YOU ARE HERE: LAT HomeCollections

Taxing Internet Sales

The losses to state treasuries could amount to $20 billion in each of the next five years.

March 26, 2000

Whether consumer and business purchases over the Internet should pay the same sales tax assessed in stores started as a simple question of fairness, of treating all buyers and sellers alike. It has turned into a broader battle involving the electronic industry, anti-tax members of Congress and state and local authorities, all defending their own interests. A congressionally appointed advisory panel, after more than a year of deliberation, failed last week to muster enough votes to make a recommendation to Congress. That doesn't mean the effort should cease, but it will have to return to the original question of fairness: Is it just--or economically justified--to treat buyers on the Internet differently than all other buyers? The answer is no.

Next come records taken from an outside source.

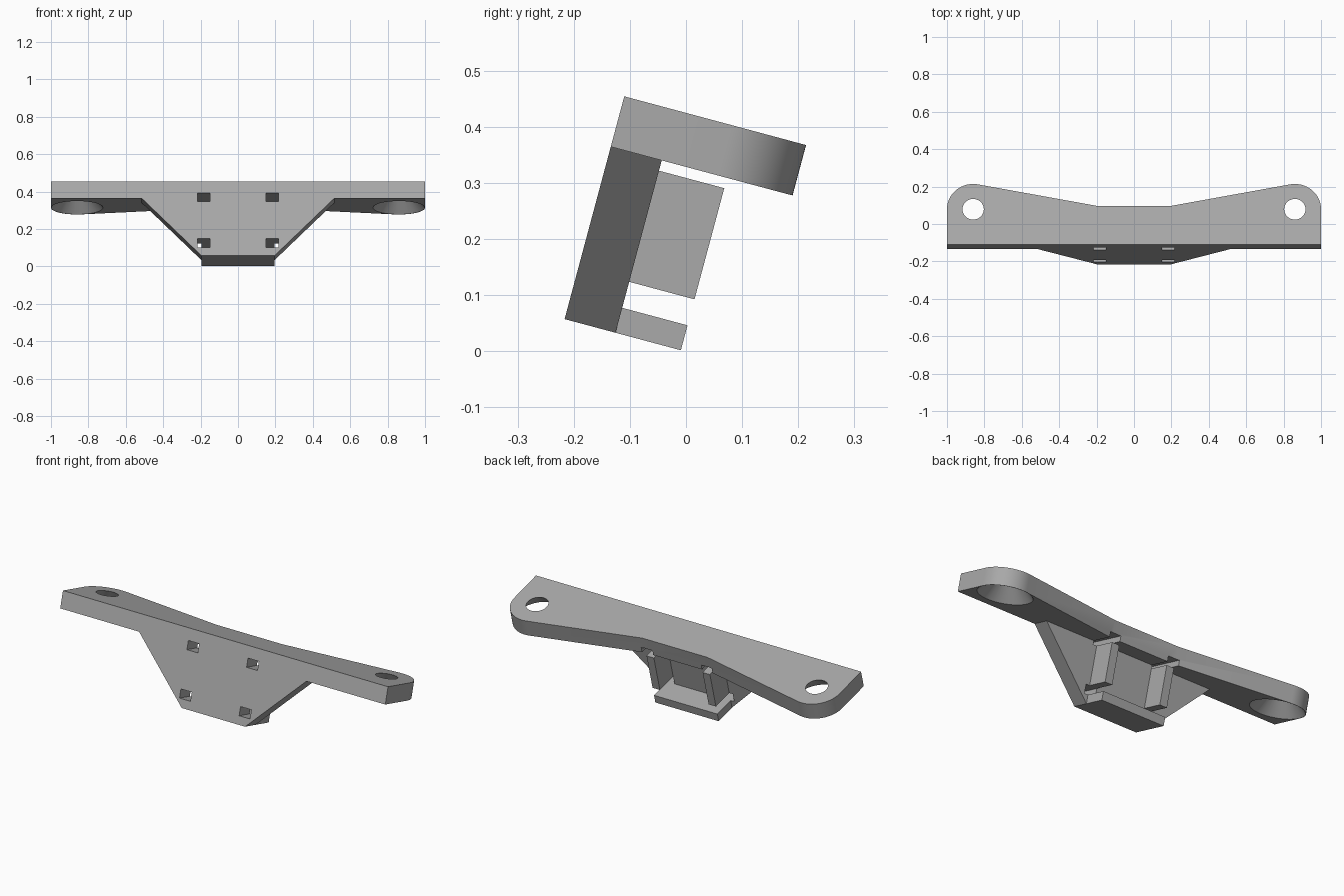
import bpy, bmesh, math
from mathutils import Matrix

if "Cube" in bpy.data.objects:
    bpy.data.objects.remove(bpy.data.objects["Cube"])

# Local frame: x across, y to the back, z up; origin on the front top edge, tilted 15 degrees
TILT = Matrix.Translation((0, -0.11, 0.454)) @ Matrix.Rotation(math.radians(-15), 4, 'X')
T = 0.093       # plate thickness
DEPTH = 0.2145  # depth of the middle section

grey = bpy.data.materials.new("grey plastic")
grey.diffuse_color = (0.4, 0.4, 0.4, 1)
grey.use_nodes = True
grey.node_tree.nodes["Principled BSDF"].inputs["Base Color"].default_value = grey.diffuse_color


def make(name, bm):
    bmesh.ops.recalc_face_normals(bm, faces=bm.faces)
    me = bpy.data.meshes.new(name)
    bm.to_mesh(me)
    bm.free()
    me.materials.append(grey)
    ob = bpy.data.objects.new(name, me)
    bpy.context.collection.objects.link(ob)
    ob.matrix_world = TILT
    return ob


def prism(name, points, offset):
    """Extrude a closed outline by an offset vector."""
    bm = bmesh.new()
    face = bm.faces.new([bm.verts.new(p) for p in points])
    res = bmesh.ops.extrude_face_region(bm, geom=[face], use_keep_orig=True)
    verts = [g for g in res["geom"] if isinstance(g, bmesh.types.BMVert)]
    bmesh.ops.translate(bm, verts=verts, vec=offset)
    return make(name, bm)


def box(name, x0, x1, y0, y1, z0, z1):
    return prism(name, [(x0, y0, z0), (x1, y0, z0), (x1, y1, z0), (x0, y1, z0)], (0, 0, z1 - z0))


def cut(ob, cutters):
    for c in cutters:
        mod = ob.modifiers.new("cut", 'BOOLEAN')
        mod.operation, mod.solver, mod.object = 'DIFFERENCE', 'EXACT', c
    bpy.context.view_layer.update()
    dg = bpy.context.evaluated_depsgraph_get()
    me = bpy.data.meshes.new_from_object(ob.evaluated_get(dg))
    ob.modifiers.clear()
    ob.data = me


# Top plate: straight front, rounded ends tangent to the tapering back edge
CX, CY, R = 0.86, 0.1955, 0.14
px, py = 0.2, DEPTH
end = math.atan2(py - CY, px - CX) - math.acos(R / math.hypot(px - CX, py - CY))
arc = [(CX + R * math.cos(end * i / 24), CY + R * math.sin(end * i / 24)) for i in range(25)]
half = [(1, 0)] + arc + [(px, py)]
outline = half + [(-x, y) for x, y in reversed(half)]
top_plate = prism("top_plate", [(x, y, 0) for x, y in outline], (0, 0, -T))

# Back plate: tapers down to the ledge
back_plate = prism("back_plate", [(-0.515, 0, -T), (0.515, 0, -T), (0.195, 0, -0.411), (-0.195, 0, -0.411)],
                   (0, 0.094, 0))

# Bottom ledge and the two upright ribs
box("bottom_ledge", -0.195, 0.195, 0.094, DEPTH, -0.411, -0.365)
for side, s in (("right", 1), ("left", -1)):
    xs = sorted((s * 0.15, s * 0.195))
    box("rib_" + side, *xs, 0.094, DEPTH, -0.317, -0.112)

# Countersunk screw holes, and strap slots passing above and below each rib
holes, upper, lower = [], [], []
for s in (1, -1):
    bm = bmesh.new()
    slope, extra = (0.138 - 0.057) / T, 0.02
    bmesh.ops.create_cone(bm, cap_ends=True, segments=48, depth=T + 2 * extra,
                          radius1=0.138 + slope * extra, radius2=0.057 - slope * extra,
                          matrix=Matrix.Translation((s * CX, CY, -T / 2)))
    holes.append(make("hole_cutter", bm))
    bm = bmesh.new()
    bmesh.ops.create_cone(bm, cap_ends=True, segments=48, depth=0.06, radius1=0.057, radius2=0.057,
                          matrix=Matrix.Translation((s * CX, CY, 0.02)))
    holes.append(make("hole_cutter", bm))
    xs = sorted((s * 0.15, s * 0.217))
    upper.append(box("slot_cutter", *xs, -0.03, 0.24, -0.112, -0.064))
    lower.append(box("slot_cutter", *xs, -0.03, 0.12, -0.365, -0.317))

cut(top_plate, holes + upper)
cut(back_plate, upper + lower)
for c in holes + upper + lower:
    bpy.data.objects.remove(c)

# Smooth the rounded ends and holes, keep the edges crisp
bpy.ops.object.select_all(action='DESELECT')
top_plate.select_set(True)
bpy.context.view_layer.objects.active = top_plate
bpy.ops.object.shade_smooth_by_angle(angle=math.radians(30))
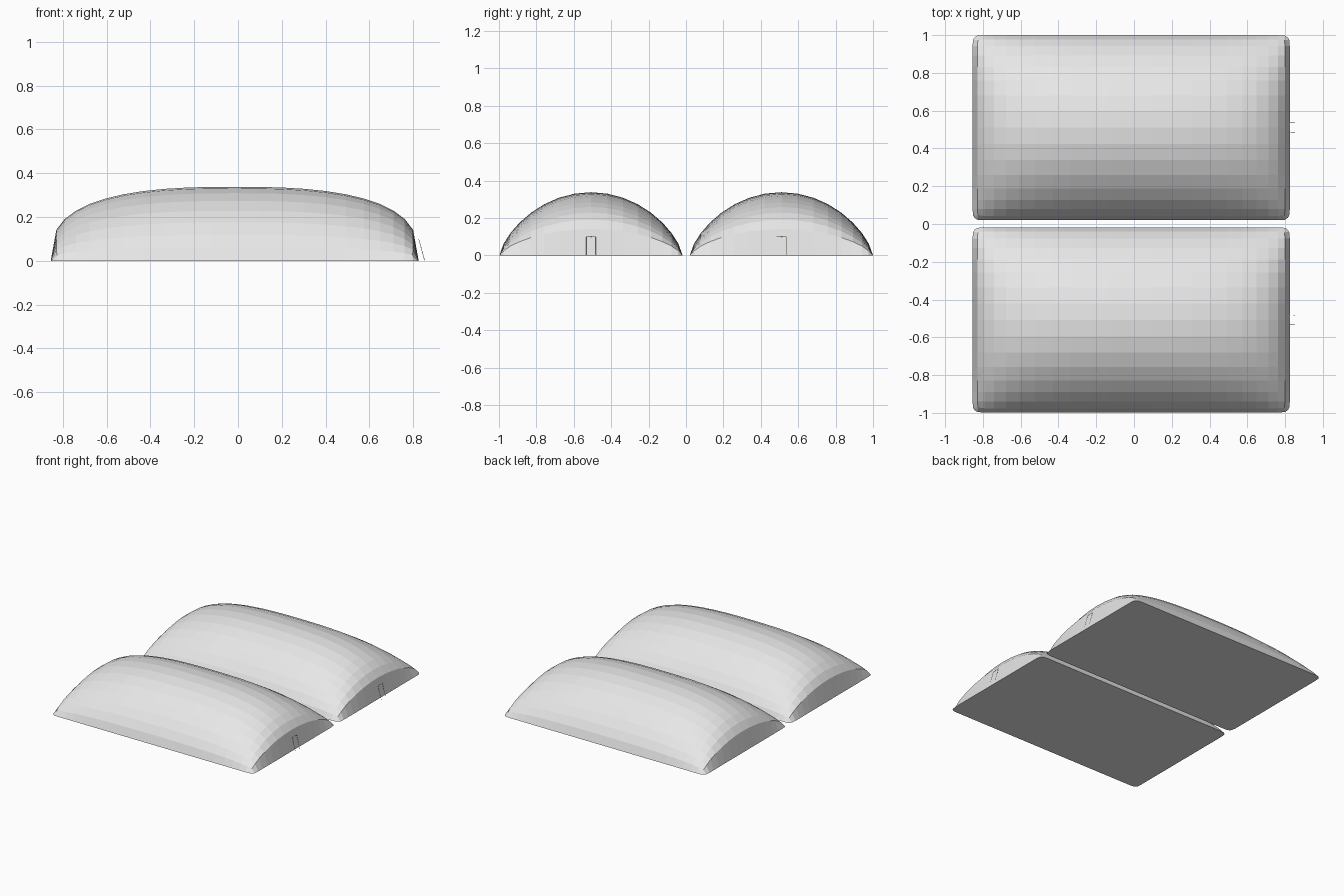
import bpy, bmesh, math

if "Cube" in bpy.data.objects:
    bpy.data.objects.remove(bpy.data.objects["Cube"])

def material(name, c):
    m = bpy.data.materials.new(name)
    m.diffuse_color = (c, c, c, 1)
    m.use_nodes = True
    m.node_tree.nodes["Principled BSDF"].inputs["Base Color"].default_value = m.diffuse_color
    return m

fabric = material("pale grey fabric", 0.8)

HX, HY, H, R = 0.84, 0.49, 0.338, 0.04   # half length, half width, height, corner radius
CX = -0.015
NX, NY = 22, 16

def spaced(i, n):
    # grid lines gather towards the rim
    t = 2 * i / n - 1
    return 0.25 * t + 0.75 * math.sin(t * math.pi / 2)

def round_corner(x, y):
    # pull the square grid corners in to a small radius
    dx, dy = abs(x) - (HX - R), abs(y) - (HY - R)
    if dx > 0 and dy > 0:
        k = max(dx, dy) / math.hypot(dx, dy)
        x = math.copysign(HX - R + dx * k, x)
        y = math.copysign(HY - R + dy * k, y)
    return x, y

def cushion(name, cy):
    bm = bmesh.new()
    grid = []
    for i in range(NX + 1):
        u = spaced(i, NX)
        row = []
        for j in range(NY + 1):
            v = spaced(j, NY)
            x, y = round_corner(u * HX, v * HY)
            rise = max(0, 1 - abs(u) ** 2.6) ** 0.34 * max(0, 1 - v * v) ** 0.7
            row.append(bm.verts.new((CX + x, cy + y, H * rise)))
        grid.append(row)
    for i in range(NX):
        for j in range(NY):
            bm.faces.new((grid[i][j], grid[i + 1][j], grid[i + 1][j + 1], grid[i][j + 1]))
    # flat underside
    rim = [grid[i][0] for i in range(NX)] + [grid[NX][j] for j in range(NY)]
    rim += [grid[i][NY] for i in range(NX, 0, -1)] + [grid[0][j] for j in range(NY, 0, -1)]
    bm.faces.new(rim[::-1])
    me = bpy.data.meshes.new(name)
    bm.to_mesh(me)
    bm.free()
    me.materials.append(fabric)
    bpy.context.collection.objects.link(bpy.data.objects.new(name, me))

def cord_loop(name, cy):
    # thin cord hanging off the end of the cushion
    cu = bpy.data.curves.new(name, 'CURVE')
    cu.dimensions = '3D'
    cu.bevel_depth = 0.0012
    cu.bevel_resolution = 0
    pts = [(0.852, cy - 0.026, 0.002), (0.825, cy - 0.026, 0.1),
           (0.825, cy + 0.026, 0.1), (0.852, cy + 0.026, 0.002)]
    sp = cu.splines.new('POLY')
    sp.points.add(len(pts) - 1)
    for p, co in zip(sp.points, pts):
        p.co = (*co, 1)
    cu.materials.append(fabric)
    bpy.context.collection.objects.link(bpy.data.objects.new(name, cu))

for side, cy in (("front", -0.508), ("back", 0.51)):
    cushion(side + "_cushion", cy)
    cord_loop(side + "_cord_loop", cy)
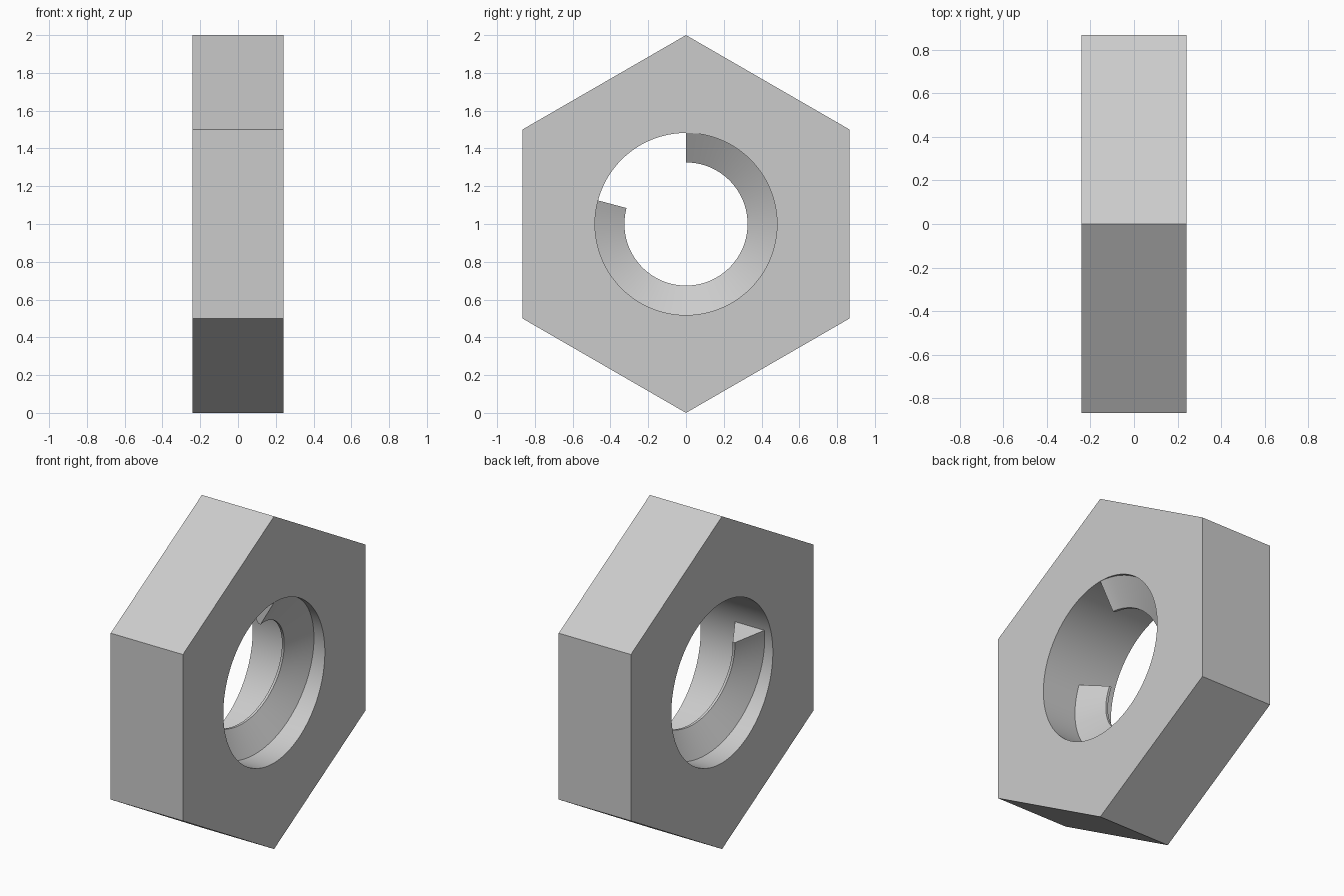
import bpy
import bmesh
from math import sin, cos, tan, radians

HALF = 0.24            # half thickness of the nut along x
HEX_R, BORE_R, CREST_R = 1.0, 0.482, 0.326
SEGMENTS = 96          # sides of the bore
SWEEP = 285            # degrees covered by the thread ridge
ROOT_W = 0.195         # ridge width at the bore wall
TRAVEL = 0.24          # how far the ridge advances along x

if "Cube" in bpy.data.objects:
    bpy.data.objects.remove(bpy.data.objects["Cube"], do_unlink=True)

steel = bpy.data.materials.new("light_grey_steel")
steel.use_nodes = True
GREY = (0.6, 0.6, 0.6, 1)
steel.diffuse_color = GREY
steel.node_tree.nodes["Principled BSDF"].inputs["Base Color"].default_value = GREY


def polar(x, radius, degrees):
    """Point around the x axis, measured from the top towards +y."""
    a = radians(degrees)
    return (x, radius * sin(a), 1 + radius * cos(a))


def finish(bm, name):
    bmesh.ops.recalc_face_normals(bm, faces=bm.faces)
    mesh = bpy.data.meshes.new(name)
    bm.to_mesh(mesh)
    bm.free()
    mesh.materials.append(steel)
    obj = bpy.data.objects.new(name, mesh)
    bpy.context.collection.objects.link(obj)
    bpy.ops.object.select_all(action='DESELECT')
    obj.select_set(True)
    bpy.context.view_layer.objects.active = obj
    bpy.ops.object.shade_smooth_by_angle(angle=radians(30))
    return obj


def ring(bm, x, radius, count):
    return [bm.verts.new(polar(x, radius, 360 * i / count)) for i in range(count)]


def bridge(bm, a, b):
    n = len(a)
    for i in range(n):
        j = (i + 1) % n
        bm.faces.new((a[i], a[j], b[j], b[i]))


# Hexagonal body with a round bore
bm = bmesh.new()
sides = []
for x in (-HALF, HALF):
    outer, inner = ring(bm, x, HEX_R, 6), ring(bm, x, BORE_R, SEGMENTS)
    step = SEGMENTS // 6
    for k in range(6):
        arc = [inner[(k * step + i) % SEGMENTS] for i in range(step + 1)]
        bm.faces.new([outer[k], outer[(k + 1) % 6]] + arc[::-1])
    sides.append((outer, inner))
for first, second in zip(*sides):
    bridge(bm, first, second)
finish(bm, "nut_body")

# Helical thread ridge with 60 degree flanks and a narrow flat crest
half_root = ROOT_W / 2
half_crest = half_root - (BORE_R - CREST_R) * tan(radians(30))
profile = [(half_root, BORE_R), (half_crest, CREST_R),
           (-half_crest, CREST_R), (-half_root, BORE_R)]
bm = bmesh.new()
steps = round(SWEEP * SEGMENTS / 360)
sections = []
for i in range(steps + 1):
    t = i / steps
    centre = HALF - half_root - TRAVEL * t
    sections.append([bm.verts.new(polar(centre + dx, r, SWEEP * t))
                     for dx, r in profile])
for a, b in zip(sections, sections[1:]):
    bridge(bm, a, b)
bm.faces.new(sections[0])
bm.faces.new(sections[-1])
finish(bm, "thread_ridge")
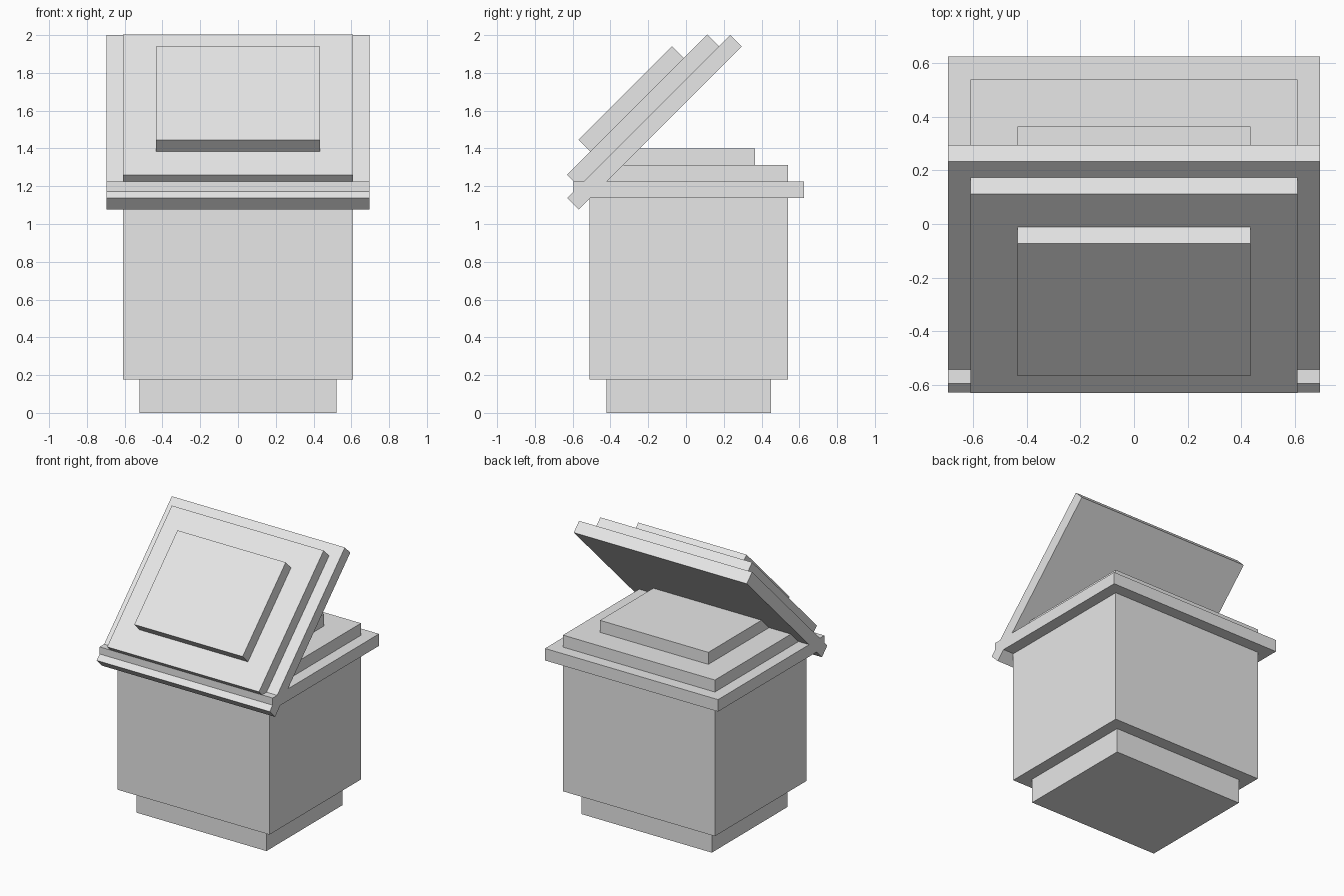
import bpy
from math import radians
from mathutils import Matrix, Vector

cube = bpy.data.objects.get("Cube")
if cube:
    bpy.data.objects.remove(cube, do_unlink=True)

# Single light grey material
GREY = (0.8, 0.8, 0.8, 1)
grey = bpy.data.materials.new("light_grey")
grey.use_nodes = True
grey.diffuse_color = GREY
for node in grey.node_tree.nodes:
    if node.type == 'BSDF_PRINCIPLED':
        node.inputs["Base Color"].default_value = GREY


def slab(name, width, depth, low, high, frame):
    """Box centred in x and y of the frame, spanning low to high along its z."""
    bpy.ops.mesh.primitive_cube_add(size=1)
    obj = bpy.context.object
    obj.name = name
    place = Matrix.Translation((0, 0, (low + high) / 2))
    size = Matrix.Diagonal((width, depth, high - low, 1))
    obj.data.transform(place @ size)
    obj.matrix_world = frame
    obj.data.materials.append(grey)
    return obj


# Stepped container, with its stack centred slightly behind the origin
stand = Matrix.Translation((0, 0.015, 0))
slab("base", 1.045, 0.87, 0, 0.177, stand)
slab("body", 1.22, 1.05, 0.177, 1.137, stand)
slab("rim", 1.39, 1.22, 1.137, 1.224, stand)

# Matching stepped tiers: one stack on the rim, one on the tilted lid
TIERS = [("plate", 1.39, 1.22), ("step", 1.22, 1.05), ("panel", 0.87, 0.70)]
T = 0.0872
for i, (name, width, depth) in enumerate(TIERS[1:]):
    slab("inner_" + name, width, depth, 1.224 + i * T, 1.224 + (i + 1) * T, stand)

# Open lid, leaning up towards the back
lid = Matrix.Translation(Vector((0, -0.136, 1.508))) @ Matrix.Rotation(radians(45), 4, 'X')
for i, (name, width, depth) in enumerate(TIERS):
    slab("lid_" + name, width, depth, i * T, (i + 1) * T, lid)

To California and the other 45 states that levy sales taxes, this is not an academic question. As untaxed sales over the Internet grow, state and local governments are losing billions of dollars in revenue. A study by the University of Tennessee estimates the losses to state treasuries will amount to $20 billion in each of the next five years. That's $20 billion less for education, public safety and transportation services that these local governments provide. To cities in California, where sales taxes finance government, the potential lost revenue is particularly stinging.

Congress last year imposed a three-year moratorium on Internet sales taxes to study the issue and give the new e-commerce industry a breather to grow. Yet even today, some Internet sellers admit they don't need special treatment to survive. They believe their business model gives them enough advantages over the bricks-and-mortar retailers to allow them to flourish on equal terms.

The states, under a 1992 U.S. Supreme Court decision, cannot require "remote," or out-of-state, retailers, including both mail-order houses and e-commerce sellers such as, to collect sales tax unless the retailers have stores, warehouses or service shops in the state.

Most states, including California, technically require purchasers to pay the tax voluntarily. These taxes, not surprisingly, go largely uncollected. The 1992 Supreme Court decision, while curtailing the states' powers to tax nonresidents, left room for change if the states and local governments agreed to simplify the tangled web of their tax systems.

This is what the governors of 44 states, backed by mayors and county officials, have agreed to do. They got together and last December agreed on a proposed "radical simplification" of sales tax collection. The plan would impose no new taxes, provide privacy protection for Internet purchasers and treat all retailers equally, resident of the state or not. The same technology that is making electronic retailing possible will make the sales tax collection as easy as a single click of the mouse.

A majority of the congressional panel recommended that the sales tax moratorium be extended for an additional six years--until 2007--to give the governors time to simplify complex state and local tax systems. That is better than the permanent moratorium called for in a handful of legislative proposals introduced in the House and Senate. But before extending the moratorium, Congress should work with the state officials to determine how long it would take to implement the governors' plan. Six years may be too long a period.

The question of taxing sales on the Internet is vital for local authorities that depend on it to provide basic services for their citizens. It does not, as some detractors in Congress claim, amount to imposing a new tax on e-commerce. It merely extends existing tax obligations to the "new economy."

Clearly, the dynamic new electronic retailers do not need this unfair advantage over the old retailers--whether they are as big as Wal-Mart or as small as the neighborhood clothing store. Fairness demands that they be all treated alike.

Los Angeles Times Articles